Stored data
----------------

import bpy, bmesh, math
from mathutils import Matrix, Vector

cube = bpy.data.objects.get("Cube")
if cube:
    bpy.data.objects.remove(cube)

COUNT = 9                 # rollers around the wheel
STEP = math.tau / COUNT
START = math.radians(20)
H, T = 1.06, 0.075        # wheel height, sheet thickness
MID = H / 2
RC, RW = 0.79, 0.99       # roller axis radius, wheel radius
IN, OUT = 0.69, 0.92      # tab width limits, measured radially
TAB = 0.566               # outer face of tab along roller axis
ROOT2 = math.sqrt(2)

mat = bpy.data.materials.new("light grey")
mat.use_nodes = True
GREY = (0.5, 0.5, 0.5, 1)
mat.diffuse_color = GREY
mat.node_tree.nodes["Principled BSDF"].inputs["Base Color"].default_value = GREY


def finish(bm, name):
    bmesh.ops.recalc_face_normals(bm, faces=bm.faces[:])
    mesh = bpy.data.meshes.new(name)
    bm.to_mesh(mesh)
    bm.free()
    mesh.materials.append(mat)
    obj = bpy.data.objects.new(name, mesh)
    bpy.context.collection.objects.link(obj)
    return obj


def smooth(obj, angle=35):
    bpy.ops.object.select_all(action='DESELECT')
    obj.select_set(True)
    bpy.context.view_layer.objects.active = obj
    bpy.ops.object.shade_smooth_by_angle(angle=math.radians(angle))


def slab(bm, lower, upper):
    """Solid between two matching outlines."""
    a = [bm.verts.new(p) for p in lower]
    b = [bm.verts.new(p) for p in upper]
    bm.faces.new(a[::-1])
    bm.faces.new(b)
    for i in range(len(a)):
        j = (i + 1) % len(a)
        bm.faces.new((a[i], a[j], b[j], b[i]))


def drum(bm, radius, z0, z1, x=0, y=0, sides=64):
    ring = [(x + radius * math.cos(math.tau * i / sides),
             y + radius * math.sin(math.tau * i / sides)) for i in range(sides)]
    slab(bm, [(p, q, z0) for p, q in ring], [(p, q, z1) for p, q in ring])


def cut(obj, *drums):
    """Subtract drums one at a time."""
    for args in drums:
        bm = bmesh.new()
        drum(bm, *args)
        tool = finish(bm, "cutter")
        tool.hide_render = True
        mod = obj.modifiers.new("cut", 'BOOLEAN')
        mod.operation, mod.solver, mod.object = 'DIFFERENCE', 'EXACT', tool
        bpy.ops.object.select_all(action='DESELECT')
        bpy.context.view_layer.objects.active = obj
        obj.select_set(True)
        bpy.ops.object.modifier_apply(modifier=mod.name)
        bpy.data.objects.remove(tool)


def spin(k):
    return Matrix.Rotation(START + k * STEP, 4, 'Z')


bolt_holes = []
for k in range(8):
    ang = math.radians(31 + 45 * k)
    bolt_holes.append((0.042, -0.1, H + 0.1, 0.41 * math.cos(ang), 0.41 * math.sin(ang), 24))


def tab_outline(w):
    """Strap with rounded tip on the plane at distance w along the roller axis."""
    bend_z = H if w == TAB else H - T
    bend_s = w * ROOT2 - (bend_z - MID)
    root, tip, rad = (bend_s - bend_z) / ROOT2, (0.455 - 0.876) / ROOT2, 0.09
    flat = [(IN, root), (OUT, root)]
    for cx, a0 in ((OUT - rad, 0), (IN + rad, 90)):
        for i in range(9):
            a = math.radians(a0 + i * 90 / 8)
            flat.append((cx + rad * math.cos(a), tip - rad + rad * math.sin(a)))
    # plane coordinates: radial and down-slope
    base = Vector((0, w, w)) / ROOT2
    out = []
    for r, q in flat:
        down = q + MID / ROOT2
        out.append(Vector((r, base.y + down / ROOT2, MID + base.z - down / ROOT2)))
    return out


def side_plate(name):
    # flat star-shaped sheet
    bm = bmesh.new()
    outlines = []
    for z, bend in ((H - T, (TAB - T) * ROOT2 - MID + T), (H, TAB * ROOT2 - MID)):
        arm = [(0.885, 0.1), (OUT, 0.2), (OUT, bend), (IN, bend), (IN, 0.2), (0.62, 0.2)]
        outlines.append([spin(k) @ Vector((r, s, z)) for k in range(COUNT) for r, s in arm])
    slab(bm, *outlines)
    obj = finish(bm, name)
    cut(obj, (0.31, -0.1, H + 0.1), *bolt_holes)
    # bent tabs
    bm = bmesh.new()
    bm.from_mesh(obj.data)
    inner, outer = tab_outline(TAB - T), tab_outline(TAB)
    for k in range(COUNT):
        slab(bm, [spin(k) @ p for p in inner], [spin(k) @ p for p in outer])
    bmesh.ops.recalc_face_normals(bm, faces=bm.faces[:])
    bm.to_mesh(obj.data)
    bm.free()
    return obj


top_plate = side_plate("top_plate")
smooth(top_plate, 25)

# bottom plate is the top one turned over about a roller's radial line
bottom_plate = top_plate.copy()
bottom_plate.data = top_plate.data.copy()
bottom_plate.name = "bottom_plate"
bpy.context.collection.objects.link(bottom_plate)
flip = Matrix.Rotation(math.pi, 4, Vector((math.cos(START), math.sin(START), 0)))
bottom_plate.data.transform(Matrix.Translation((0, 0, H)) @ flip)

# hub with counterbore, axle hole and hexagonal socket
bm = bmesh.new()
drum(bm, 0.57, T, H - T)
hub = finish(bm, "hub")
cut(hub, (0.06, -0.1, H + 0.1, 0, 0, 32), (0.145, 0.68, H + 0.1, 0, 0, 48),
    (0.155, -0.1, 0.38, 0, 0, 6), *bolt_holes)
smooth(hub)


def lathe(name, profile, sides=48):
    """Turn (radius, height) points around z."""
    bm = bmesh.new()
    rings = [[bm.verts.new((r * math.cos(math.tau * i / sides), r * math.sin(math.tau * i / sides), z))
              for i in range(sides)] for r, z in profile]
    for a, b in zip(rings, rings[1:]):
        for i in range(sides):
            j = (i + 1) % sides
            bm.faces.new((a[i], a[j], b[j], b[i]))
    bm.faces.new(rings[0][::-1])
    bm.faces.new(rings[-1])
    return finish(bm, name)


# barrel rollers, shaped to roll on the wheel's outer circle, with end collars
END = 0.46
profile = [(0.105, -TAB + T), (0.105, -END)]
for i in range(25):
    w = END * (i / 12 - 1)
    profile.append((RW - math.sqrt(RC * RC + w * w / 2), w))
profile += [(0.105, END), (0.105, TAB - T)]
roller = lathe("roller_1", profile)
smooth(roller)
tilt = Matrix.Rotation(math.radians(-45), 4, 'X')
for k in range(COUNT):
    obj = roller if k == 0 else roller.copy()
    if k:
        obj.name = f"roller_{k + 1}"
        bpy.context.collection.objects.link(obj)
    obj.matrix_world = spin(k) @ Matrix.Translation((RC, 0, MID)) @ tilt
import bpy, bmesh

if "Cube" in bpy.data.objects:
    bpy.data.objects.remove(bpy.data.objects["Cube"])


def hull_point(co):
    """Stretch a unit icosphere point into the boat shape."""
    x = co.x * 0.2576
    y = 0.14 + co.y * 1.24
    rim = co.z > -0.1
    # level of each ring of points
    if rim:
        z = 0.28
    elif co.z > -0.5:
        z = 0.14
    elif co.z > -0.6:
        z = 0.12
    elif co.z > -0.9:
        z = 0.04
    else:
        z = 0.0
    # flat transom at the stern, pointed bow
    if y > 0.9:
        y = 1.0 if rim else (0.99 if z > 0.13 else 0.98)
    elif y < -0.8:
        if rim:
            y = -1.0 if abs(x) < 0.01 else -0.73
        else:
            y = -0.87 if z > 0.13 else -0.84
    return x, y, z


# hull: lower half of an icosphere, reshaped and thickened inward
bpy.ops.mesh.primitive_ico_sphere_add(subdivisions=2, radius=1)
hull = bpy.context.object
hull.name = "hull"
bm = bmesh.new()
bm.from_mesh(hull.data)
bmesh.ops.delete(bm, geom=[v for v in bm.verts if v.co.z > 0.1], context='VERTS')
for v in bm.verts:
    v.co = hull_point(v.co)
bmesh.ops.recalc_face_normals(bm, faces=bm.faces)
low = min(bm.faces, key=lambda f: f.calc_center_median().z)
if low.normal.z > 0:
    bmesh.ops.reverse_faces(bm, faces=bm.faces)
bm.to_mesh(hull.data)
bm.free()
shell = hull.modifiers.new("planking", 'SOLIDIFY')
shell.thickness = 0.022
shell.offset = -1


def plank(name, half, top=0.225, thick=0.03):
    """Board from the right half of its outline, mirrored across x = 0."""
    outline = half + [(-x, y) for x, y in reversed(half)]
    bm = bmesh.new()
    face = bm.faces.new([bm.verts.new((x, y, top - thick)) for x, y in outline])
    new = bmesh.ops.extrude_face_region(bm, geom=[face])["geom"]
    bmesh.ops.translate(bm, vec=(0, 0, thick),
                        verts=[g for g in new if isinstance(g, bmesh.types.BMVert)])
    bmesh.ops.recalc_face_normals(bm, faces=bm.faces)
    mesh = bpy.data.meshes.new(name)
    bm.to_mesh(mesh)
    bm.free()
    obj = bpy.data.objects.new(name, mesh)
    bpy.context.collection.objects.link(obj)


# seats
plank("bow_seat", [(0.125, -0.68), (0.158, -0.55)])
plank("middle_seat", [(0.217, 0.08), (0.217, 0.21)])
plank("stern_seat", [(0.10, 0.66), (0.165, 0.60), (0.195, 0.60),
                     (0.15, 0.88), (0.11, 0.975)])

----------------

Exercise instructions: From the records above, return each line where "context" occurs.

Exercise output:
    bpy.context.collection.objects.link(obj)
    bpy.context.view_layer.objects.active = obj
        bpy.context.view_layer.objects.active = obj
bpy.context.collection.objects.link(bottom_plate)
        bpy.context.collection.objects.link(obj)
hull = bpy.context.object
bmesh.ops.delete(bm, geom=[v for v in bm.verts if v.co.z > 0.1], context='VERTS')
    bpy.context.collection.objects.link(obj)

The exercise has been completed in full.